### Activity
Print the records below exactly, and do not carry over any picture.

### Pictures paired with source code
______

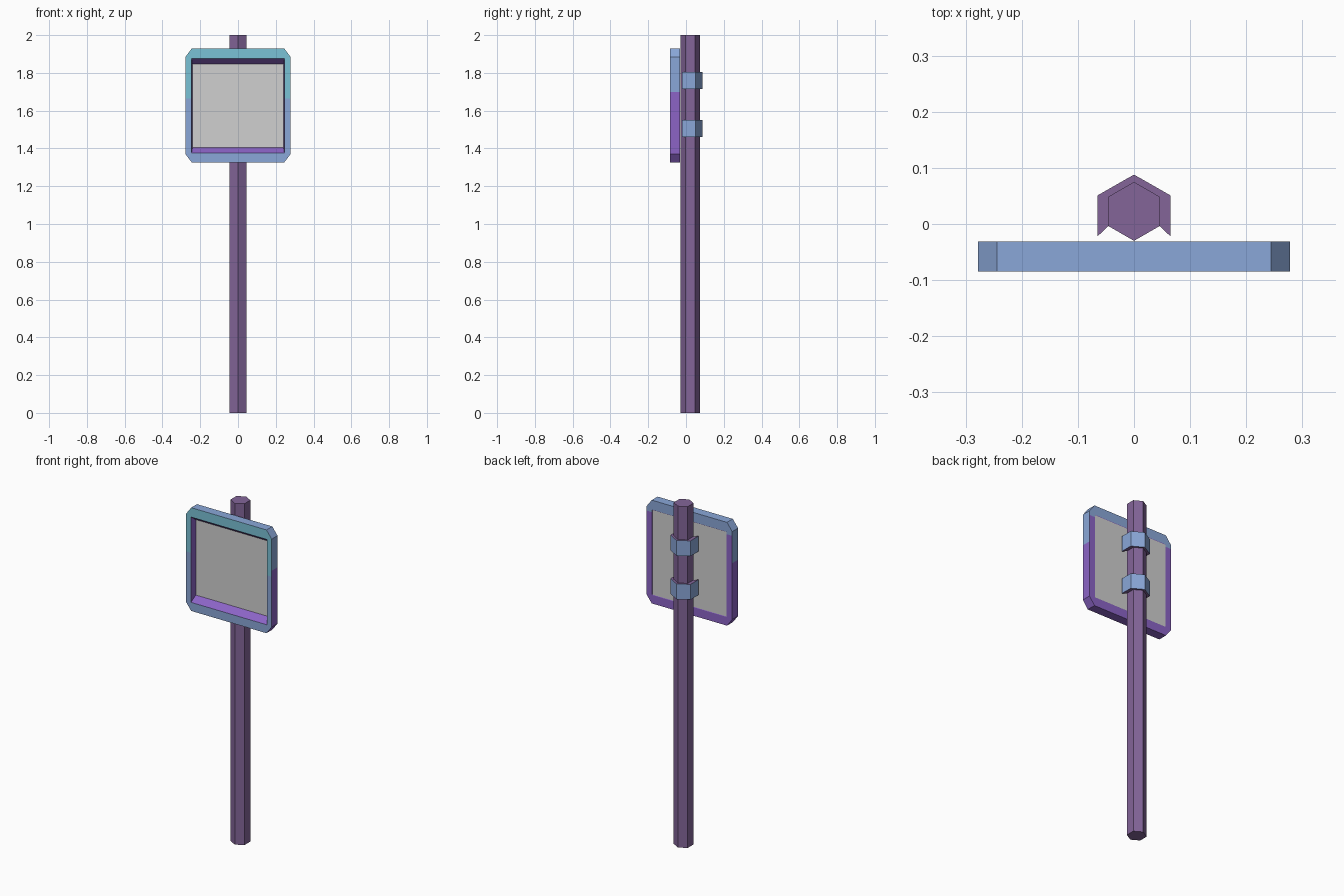
import bpy, bmesh, math
from mathutils import Vector

if "Cube" in bpy.data.objects:
    bpy.data.objects.remove(bpy.data.objects["Cube"])


def material(name, rgb):
    m = bpy.data.materials.new(name)
    lin = [((c / 255 + 0.055) / 1.055) ** 2.4 for c in rgb]
    m.diffuse_color = (*lin, 1)
    m.use_nodes = True
    m.node_tree.nodes["Principled BSDF"].inputs["Base Color"].default_value = m.diffuse_color
    return m


PLUM = material("plum", (131, 101, 153))
BLUE = material("soft blue", (138, 167, 216))
TEAL = material("teal", (122, 194, 214))
VIOLET = material("violet", (140, 100, 198))
GREY = material("light grey", (208, 208, 208))


def finish(bm, name, mats, rule=None):
    bmesh.ops.recalc_face_normals(bm, faces=bm.faces)
    bm.normal_update()
    if rule:
        for f in bm.faces:
            f.material_index = rule(f.normal, f.calc_center_median())
    me = bpy.data.meshes.new(name)
    bm.to_mesh(me)
    bm.free()
    for m in mats:
        me.materials.append(m)
    ob = bpy.data.objects.new(name, me)
    bpy.context.collection.objects.link(ob)
    return ob


def extrude_profile(points, z0, z1):
    """Closed xy outline pulled up from z0 to z1."""
    bm = bmesh.new()
    face = bm.faces.new([bm.verts.new((x, y, z0)) for x, y in points])
    new = bmesh.ops.extrude_face_region(bm, geom=[face], use_keep_orig=True)["geom"]
    bmesh.ops.translate(bm, vec=(0, 0, z1 - z0),
                        verts=[v for v in new if isinstance(v, bmesh.types.BMVert)])
    return bm


# Hexagonal post
CY = 0.0225
def hexagon(r, cy=CY):
    return [(r * math.cos(math.radians(90 + 60 * i)),
             cy + r * math.sin(math.radians(90 + 60 * i))) for i in range(6)]


finish(extrude_profile(hexagon(0.0525), 0, 2), "post", [PLUM])

# Clamps: open half-hexagon straps wrapping the back of the post
outer = [(-0.065, -0.022), (-0.065, 0.051), (0, 0.088), (0.065, 0.051), (0.065, -0.022)]
inner = [(0.045, -0.003), (0.045, 0.048), (0, 0.074), (-0.045, 0.048), (-0.045, -0.003)]
for name, z in (("lower_clamp", 1.46), ("upper_clamp", 1.715)):
    finish(extrude_profile(outer + inner, z, z + 0.09), name, [BLUE, PLUM],
           lambda n, c: int(abs(n.z) > 0.5))


# Sign frame: ring with chamfered outer corners and a sloped square opening
def loop(bm, y, hx, z0, z1, cx=0, cz=0):
    pts = [(hx, z0 + cz), (hx, z1 - cz), (hx - cx, z1), (cx - hx, z1),
           (-hx, z1 - cz), (-hx, z0 + cz), (cx - hx, z0), (hx - cx, z0)]
    return [bm.verts.new((x, y, z)) for x, z in pts]


FRONT, BACK, PANEL = -0.085, -0.031, -0.046
bm = bmesh.new()
rings = [loop(bm, FRONT, 0.278, 1.325, 1.93, 0.034, 0.045),
         loop(bm, FRONT, 0.246, 1.375, 1.875),
         loop(bm, PANEL, 0.241, 1.404, 1.846),
         loop(bm, BACK, 0.241, 1.375, 1.875),
         loop(bm, BACK, 0.278, 1.325, 1.93, 0.034, 0.045)]
for a, b in zip(rings, rings[1:] + rings[:1]):
    for i in range(8):
        j = (i + 1) % 8
        bm.faces.new((a[i], a[j], b[j], b[i]))
bmesh.ops.remove_doubles(bm, verts=bm.verts, dist=1e-5)
for z in (1.665, 1.7, 1.86):          # colour boundaries
    bmesh.ops.bisect_plane(bm, geom=bm.verts[:] + bm.edges[:] + bm.faces[:],
                           plane_co=(0, 0, z), plane_no=(0, 0, 1))


def frame_colour(n, c):
    if n.y < -0.95:                                   # front rim
        return 1 if c.z > 1.665 else 0
    if n.y > 0.95:                                    # back rim
        return 0 if c.z > 1.86 else 2
    inside = n.dot(Vector((c.x, 0, c.z - 1.6275))) < 0
    if inside:                                        # opening walls
        return 2
    return 0 if c.z > 1.7 else 2                      # outer edge


finish(bm, "sign_frame", [BLUE, TEAL, VIOLET], frame_colour)

# Blank sign panel set near the back of the frame
def box(name, x, y0, y1, z0, z1, mat):
    pts = [(-x, y0), (x, y0), (x, y1), (-x, y1)]
    return finish(extrude_profile(pts, z0, z1), name, [mat])


box("sign_panel", 0.241, PANEL, BACK - 0.001, 1.376, 1.874, GREY)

______

### Written solution
import bpy, bmesh, math
from mathutils import Vector

if "Cube" in bpy.data.objects:
    bpy.data.objects.remove(bpy.data.objects["Cube"])


def material(name, rgb):
    m = bpy.data.materials.new(name)
    lin = [((c / 255 + 0.055) / 1.055) ** 2.4 for c in rgb]
    m.diffuse_color = (*lin, 1)
    m.use_nodes = True
    m.node_tree.nodes["Principled BSDF"].inputs["Base Color"].default_value = m.diffuse_color
    return m


PLUM = material("plum", (131, 101, 153))
BLUE = material("soft blue", (138, 167, 216))
TEAL = material("teal", (122, 194, 214))
VIOLET = material("violet", (140, 100, 198))
GREY = material("light grey", (208, 208, 208))


def finish(bm, name, mats, rule=None):
    bmesh.ops.recalc_face_normals(bm, faces=bm.faces)
    bm.normal_update()
    if rule:
        for f in bm.faces:
            f.material_index = rule(f.normal, f.calc_center_median())
    me = bpy.data.meshes.new(name)
    bm.to_mesh(me)
    bm.free()
    for m in mats:
        me.materials.append(m)
    ob = bpy.data.objects.new(name, me)
    bpy.context.collection.objects.link(ob)
    return ob


def extrude_profile(points, z0, z1):
    """Closed xy outline pulled up from z0 to z1."""
    bm = bmesh.new()
    face = bm.faces.new([bm.verts.new((x, y, z0)) for x, y in points])
    new = bmesh.ops.extrude_face_region(bm, geom=[face], use_keep_orig=True)["geom"]
    bmesh.ops.translate(bm, vec=(0, 0, z1 - z0),
                        verts=[v for v in new if isinstance(v, bmesh.types.BMVert)])
    return bm


# Hexagonal post
CY = 0.0225
def hexagon(r, cy=CY):
    return [(r * math.cos(math.radians(90 + 60 * i)),
             cy + r * math.sin(math.radians(90 + 60 * i))) for i in range(6)]


finish(extrude_profile(hexagon(0.0525), 0, 2), "post", [PLUM])

# Clamps: open half-hexagon straps wrapping the back of the post
outer = [(-0.065, -0.022), (-0.065, 0.051), (0, 0.088), (0.065, 0.051), (0.065, -0.022)]
inner = [(0.045, -0.003), (0.045, 0.048), (0, 0.074), (-0.045, 0.048), (-0.045, -0.003)]
for name, z in (("lower_clamp", 1.46), ("upper_clamp", 1.715)):
    finish(extrude_profile(outer + inner, z, z + 0.09), name, [BLUE, PLUM],
           lambda n, c: int(abs(n.z) > 0.5))


# Sign frame: ring with chamfered outer corners and a sloped square opening
def loop(bm, y, hx, z0, z1, cx=0, cz=0):
    pts = [(hx, z0 + cz), (hx, z1 - cz), (hx - cx, z1), (cx - hx, z1),
           (-hx, z1 - cz), (-hx, z0 + cz), (cx - hx, z0), (hx - cx, z0)]
    return [bm.verts.new((x, y, z)) for x, z in pts]


FRONT, BACK, PANEL = -0.085, -0.031, -0.046
bm = bmesh.new()
rings = [loop(bm, FRONT, 0.278, 1.325, 1.93, 0.034, 0.045),
         loop(bm, FRONT, 0.246, 1.375, 1.875),
         loop(bm, PANEL, 0.241, 1.404, 1.846),
         loop(bm, BACK, 0.241, 1.375, 1.875),
         loop(bm, BACK, 0.278, 1.325, 1.93, 0.034, 0.045)]
for a, b in zip(rings, rings[1:] + rings[:1]):
    for i in range(8):
        j = (i + 1) % 8
        bm.faces.new((a[i], a[j], b[j], b[i]))
bmesh.ops.remove_doubles(bm, verts=bm.verts, dist=1e-5)
for z in (1.665, 1.7, 1.86):          # colour boundaries
    bmesh.ops.bisect_plane(bm, geom=bm.verts[:] + bm.edges[:] + bm.faces[:],
                           plane_co=(0, 0, z), plane_no=(0, 0, 1))


def frame_colour(n, c):
    if n.y < -0.95:                                   # front rim
        return 1 if c.z > 1.665 else 0
    if n.y > 0.95:                                    # back rim
        return 0 if c.z > 1.86 else 2
    inside = n.dot(Vector((c.x, 0, c.z - 1.6275))) < 0
    if inside:                                        # opening walls
        return 2
    return 0 if c.z > 1.7 else 2                      # outer edge


finish(bm, "sign_frame", [BLUE, TEAL, VIOLET], frame_colour)

# Blank sign panel set near the back of the frame
def box(name, x, y0, y1, z0, z1, mat):
    pts = [(-x, y0), (x, y0), (x, y1), (-x, y1)]
    return finish(extrude_profile(pts, z0, z1), name, [mat])


box("sign_panel", 0.241, PANEL, BACK - 0.001, 1.376, 1.874, GREY)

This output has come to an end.